Retired NASA Astronaut to Head First Private Mission on SpaceX Crew Dragon

Michael Lopez-Alegria is slated to command SpaceX’s first private spaceflight on the Crew Dragon. The mission will apparently occur in late 2021 or early 2022, according to tweets from Michael Lopez-Alegria and Axiom Space, which has contracted with SpaceX for the flight. The mission will fly a total of four astronauts on an as-yet-unspecified mission.

Michael Lopez-Alegria previously served on four space missions for NASA, including acting as a mission specialist on three space shuttle missions. STS-73 carried the United States Microgravity Laboratory on the Space Shuttle Columbia, which conducted a series of scientific experiments in the fields of materials science, biotechnology, combustion science, and the physics of fluids. STS-92 and STS-113 delivered important hardware for installation on the International Space Station.

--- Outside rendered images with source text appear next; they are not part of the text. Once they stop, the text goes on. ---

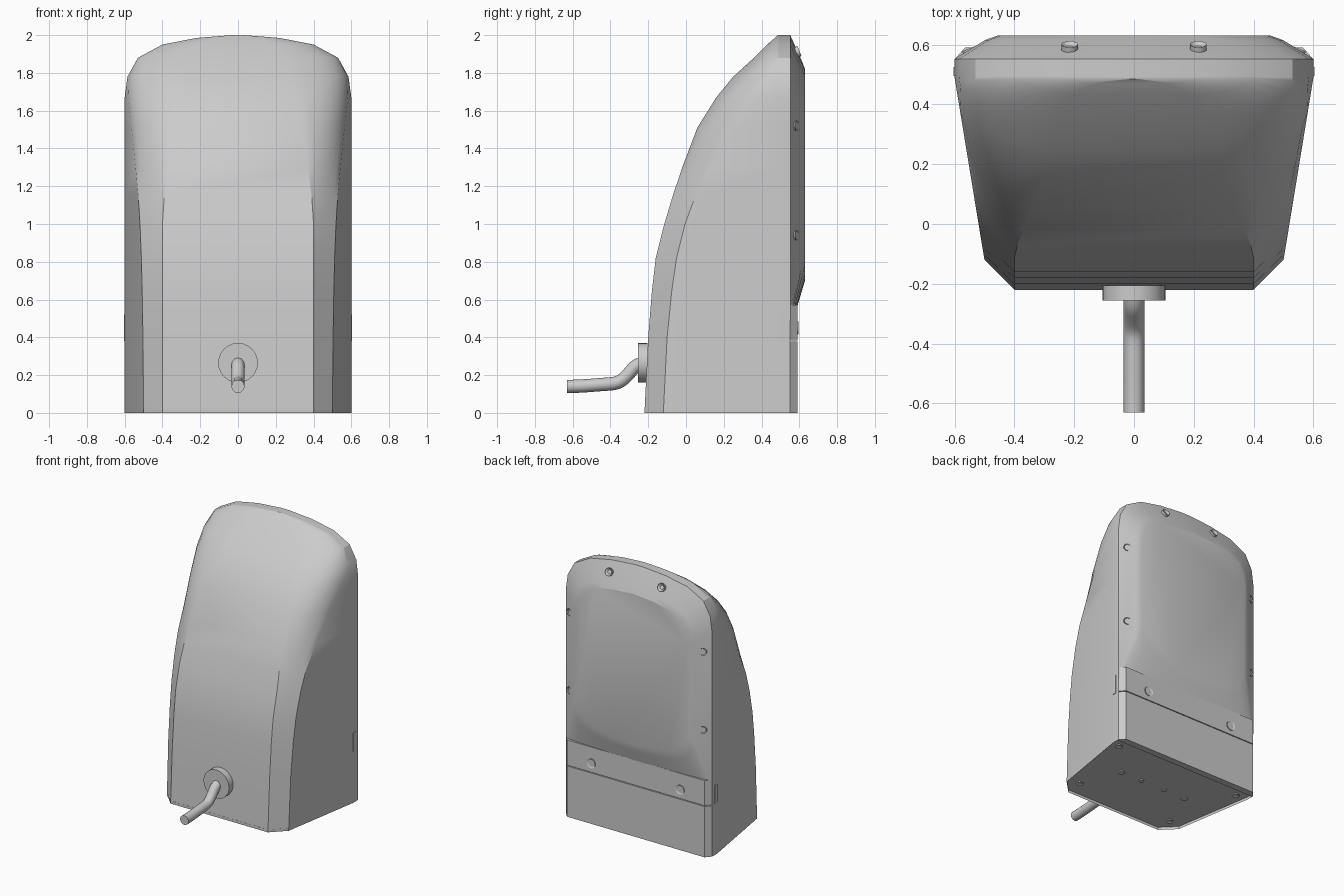
import bpy, bmesh
from math import pi
from mathutils import Vector

if "Cube" in bpy.data.objects:
    bpy.data.objects.remove(bpy.data.objects["Cube"])

grey = bpy.data.materials.new("plain_grey")
grey.use_nodes = True
COLOUR = (0.6, 0.6, 0.6, 1)
grey.diffuse_color = COLOUR
grey.node_tree.nodes["Principled BSDF"].inputs["Base Color"].default_value = COLOUR


def finish(bm, name, angle=30):
    bmesh.ops.remove_doubles(bm, verts=bm.verts, dist=0.0005)
    bmesh.ops.recalc_face_normals(bm, faces=bm.faces)
    mesh = bpy.data.meshes.new(name)
    bm.to_mesh(mesh)
    bm.free()
    mesh.materials.append(grey)
    ob = bpy.data.objects.new(name, mesh)
    bpy.context.scene.collection.objects.link(ob)
    bpy.ops.object.select_all(action='DESELECT')
    ob.select_set(True)
    bpy.context.view_layer.objects.active = ob
    bpy.ops.object.shade_smooth_by_angle(angle=angle * pi / 180)
    return ob


def loft(rings, bm):
    """Skin closed rings of equal length and cap both ends; returns the caps."""
    loops = [[bm.verts.new(p) for p in r] for r in rings]
    n = len(loops[0])
    for a, b in zip(loops, loops[1:]):
        for i in range(n):
            j = (i + 1) % n
            bm.faces.new((a[i], a[j], b[j], b[i]))
    return bm.faces.new(loops[0]), bm.faces.new(loops[-1])


def disc(name, pos, normal, radius, depth, hole=0.0):
    """Short cylinder along a direction, optionally with a socket in its end."""
    bm = bmesh.new()
    bmesh.ops.create_cone(bm, cap_ends=True, segments=24, radius1=radius,
                          radius2=radius, depth=depth)
    if hole:
        top = max(bm.faces, key=lambda f: f.calc_center_median().z)
        bmesh.ops.inset_region(bm, faces=[top], thickness=radius - hole)
        bmesh.ops.translate(bm, verts=top.verts, vec=(0, 0, -depth * 0.4))
    turn = Vector((0, 0, 1)).rotation_difference(Vector(normal)).to_matrix()
    bmesh.ops.rotate(bm, verts=bm.verts, matrix=turn)
    bmesh.ops.translate(bm, verts=bm.verts, vec=pos)
    return finish(bm, name)


def box(name, lo, hi):
    bm = bmesh.new()
    bmesh.ops.create_cube(bm, size=1)
    for v in bm.verts:
        v.co = [l if c < 0 else h for c, l, h in zip(v.co, lo, hi)]
    return finish(bm, name)


# Housing: horizontal sections (height, front y, corner end y, corner start x, half width, roundness)
SECTIONS = [
    (0, -.22, -.12, .4, .6, 0), (.4, -.2, -.1, .4, .6, 0), (.65, -.18, -.075, .4, .6, 0),
    (.82, -.16, -.05, .4, .6, 0), (1.0, -.115, -.005, .4, .6, 0), (1.15, -.07, .05, .39, .6, .1),
    (1.3, -.02, .14, .37, .6, .3), (1.51, .06, .27, .34, .6, .55), (1.67, .16, .38, .3, .6, .7),
    (1.78, .25, .45, .28, .585, .7), (1.88, .36, .48, .25, .53, .7), (1.95, .43, .49, .2, .4, .6),
    (1.985, .47, .49, .12, .22, .5), (2.0, .485, .49, .01, .03, .5)]


def section(z, front, end, start, width, bulge):
    side = min(width, .5 + (width - .5) * (end + .12) / .61)
    a, b, corner = Vector((start, front)), Vector((side, end)), Vector((side, front))
    ctrl = (a + b) / 2 * (1 - bulge) + corner * bulge
    half = [a * (1 - t) ** 2 + ctrl * 2 * t * (1 - t) + b * t * t
            for t in (i / 6 for i in range(7))]
    half += [Vector((width, .491)), Vector((width, .55))]
    return [(p.x, p.y, z) for p in half] + [(-p.x, p.y, z) for p in reversed(half)]


bm = bmesh.new()
underside, _ = loft([section(*s) for s in SECTIONS], bm)
# Sunken base inside a narrow rim
bmesh.ops.inset_region(bm, faces=[underside], thickness=.02)
bmesh.ops.translate(bm, verts=underside.verts, vec=(0, 0, .02))
finish(bm, "housing")

# Raised back cover sloping up from the housing edge to a flat panel
ARCH = [(s[4], s[0]) for s in SECTIONS if s[0] >= 1.67]


def smooth_outline(y, scale, top, bottom, corner):
    upper = [(x * scale, top + (z - 2) * scale) for x, z in ARCH]
    lower = [(x * scale, bottom + (2 - z) * corner) for x, z in reversed(ARCH)]
    half = lower + upper
    return [(x, y, z) for x, z in half] + [(-x, y, z) for x, z in reversed(half)]


bm = bmesh.new()
loft([smooth_outline(.545, 1, 2, .44, .15), smooth_outline(.552, 1, 2, .44, .15),
      smooth_outline(.615, .83, 1.86, .65, .6),
      smooth_outline(.63, .76, 1.82, .70, .7)], bm)
finish(bm, "back_cover", 20)


# Lower back plates with bevelled edges, parted by a fine seam
def back_plate(name, low, high):
    bm = bmesh.new()
    loft([[(x * w, y, z) for x, z in ((-1, low), (1, low), (1, high), (-1, high))]
          for w, y in ((.6, .54), (.6, .55), (.565, .59))], bm)
    finish(bm, name)


back_plate("lower_back_plate", 0, .377)
back_plate("upper_back_plate", .383, .57)

# Side latches
for side, label in ((1, "left"), (-1, "right")):
    x0, x1 = sorted((side * .595, side * .604))
    box(label + "_latch", (x0, .495, .38), (x1, .525, .52))

# Back screws, on the sloped rim and on the lower plate
for side, label in ((1, "left"), (-1, "right")):
    for i, z in enumerate((.94, 1.52)):
        disc(f"{label}_rim_screw_{i}", (side * .545, .573, z), (side * .4, 1, 0), .026, .03, .015)
    disc(label + "_top_screw", (side * .215, .587, 1.91), (0, 1, .4), .028, .03, .015)
    disc(label + "_lower_screw", (side * .365, .585, .45), (0, 1, 0), .035, .02, .02)
    # Underside buttons and corner screws
    for i, x in enumerate((.1, .28)):
        disc(f"{label}_base_button_{i}", (side * x, .2, .018), (0, 0, -1), .024 - .006 * (1 - i), .012)
    for i, (x, y) in enumerate(((.4, -.1), (.52, .46))):
        disc(f"{label}_base_screw_{i}", (side * x, y, .018), (0, 0, -1), .025, .012, .014)

# Cable collar and bent cable
disc("cable_collar", (0, -.23, .265), (0, -1, 0), .105, .05)
curve = bpy.data.curves.new("cable", 'CURVE')
curve.dimensions = '3D'
curve.bevel_depth = .035
curve.bevel_resolution = 4
curve.use_fill_caps = True
path = curve.splines.new('BEZIER')
KNOTS = [((-.24, .26), (-.04, -.015)), ((-.32, .19), (-.04, -.04)),
         ((-.45, .15), (-.06, -.005)), ((-.63, .14), (-.06, 0))]
path.bezier_points.add(len(KNOTS) - 1)
for point, ((y, z), (dy, dz)) in zip(path.bezier_points, KNOTS):
    point.co = (0, y, z)
    point.handle_left = (0, y - dy, z - dz)
    point.handle_right = (0, y + dy, z + dz)
curve.materials.append(grey)
cable = bpy.data.objects.new("cable", curve)
bpy.context.scene.collection.objects.link(cable)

He also commanded Expedition 14 on the International Space Station from September 18, 2006 to April 21, 2007. During his missions, he set records for total number of spacewalks and the total amount of time spent on spacewalks. He currently works with Axiom Space as a consultant.

Details of the planned mission for Axiom are somewhat scanty, but will reuse the Crew Dragon that is currently in use for NASA’s Crew-1 mission. The Crew Dragon will remain docked to the International Space Station until May 2021. Its condition is being carefully monitored to ensure a safe reentry when its mission is over.

The Crew Dragon that is currently in use features several upgrades made possible by analysis of the similar spacecraft used for NASA’s Demo-2 mission, which was officially regarded as the final test mission for the Crew Dragon before NASA declared it operational. Most notably, the heat shield that protects the spacecraft from the heat of reentry was strengthened in areas where the Demo-2 spacecraft showed a greater than expected amount of wear and tear.

NASA also made modifications to its procedures, including adjustments of its weather rules and the addressing of a lapse that allowed privately owned boats to get closer than was safe during the recovery of the Demo-2 spacecraft.

The Crew Dragon is the first fully operational spacecraft for NASA’s Commercial Crew program, which partners with private organizations like SpaceX more closely than NASA has in the past. Unlike previous programs like the Space Shuttle, NASA does not own the spacecraft that it uses. It pays for rides instead and SpaceX can then reuse the hardware for private missions like Axiom’s.

Axiom has said that it will release more details of its planned mission soon. Some have speculated that it will spend a week or two in LEO with a mission plan that could resemble some of the Mercury and Gemini missions, which established some important concepts such as rendezvous and docking procedures that proved critical for the Apollo lunar landings.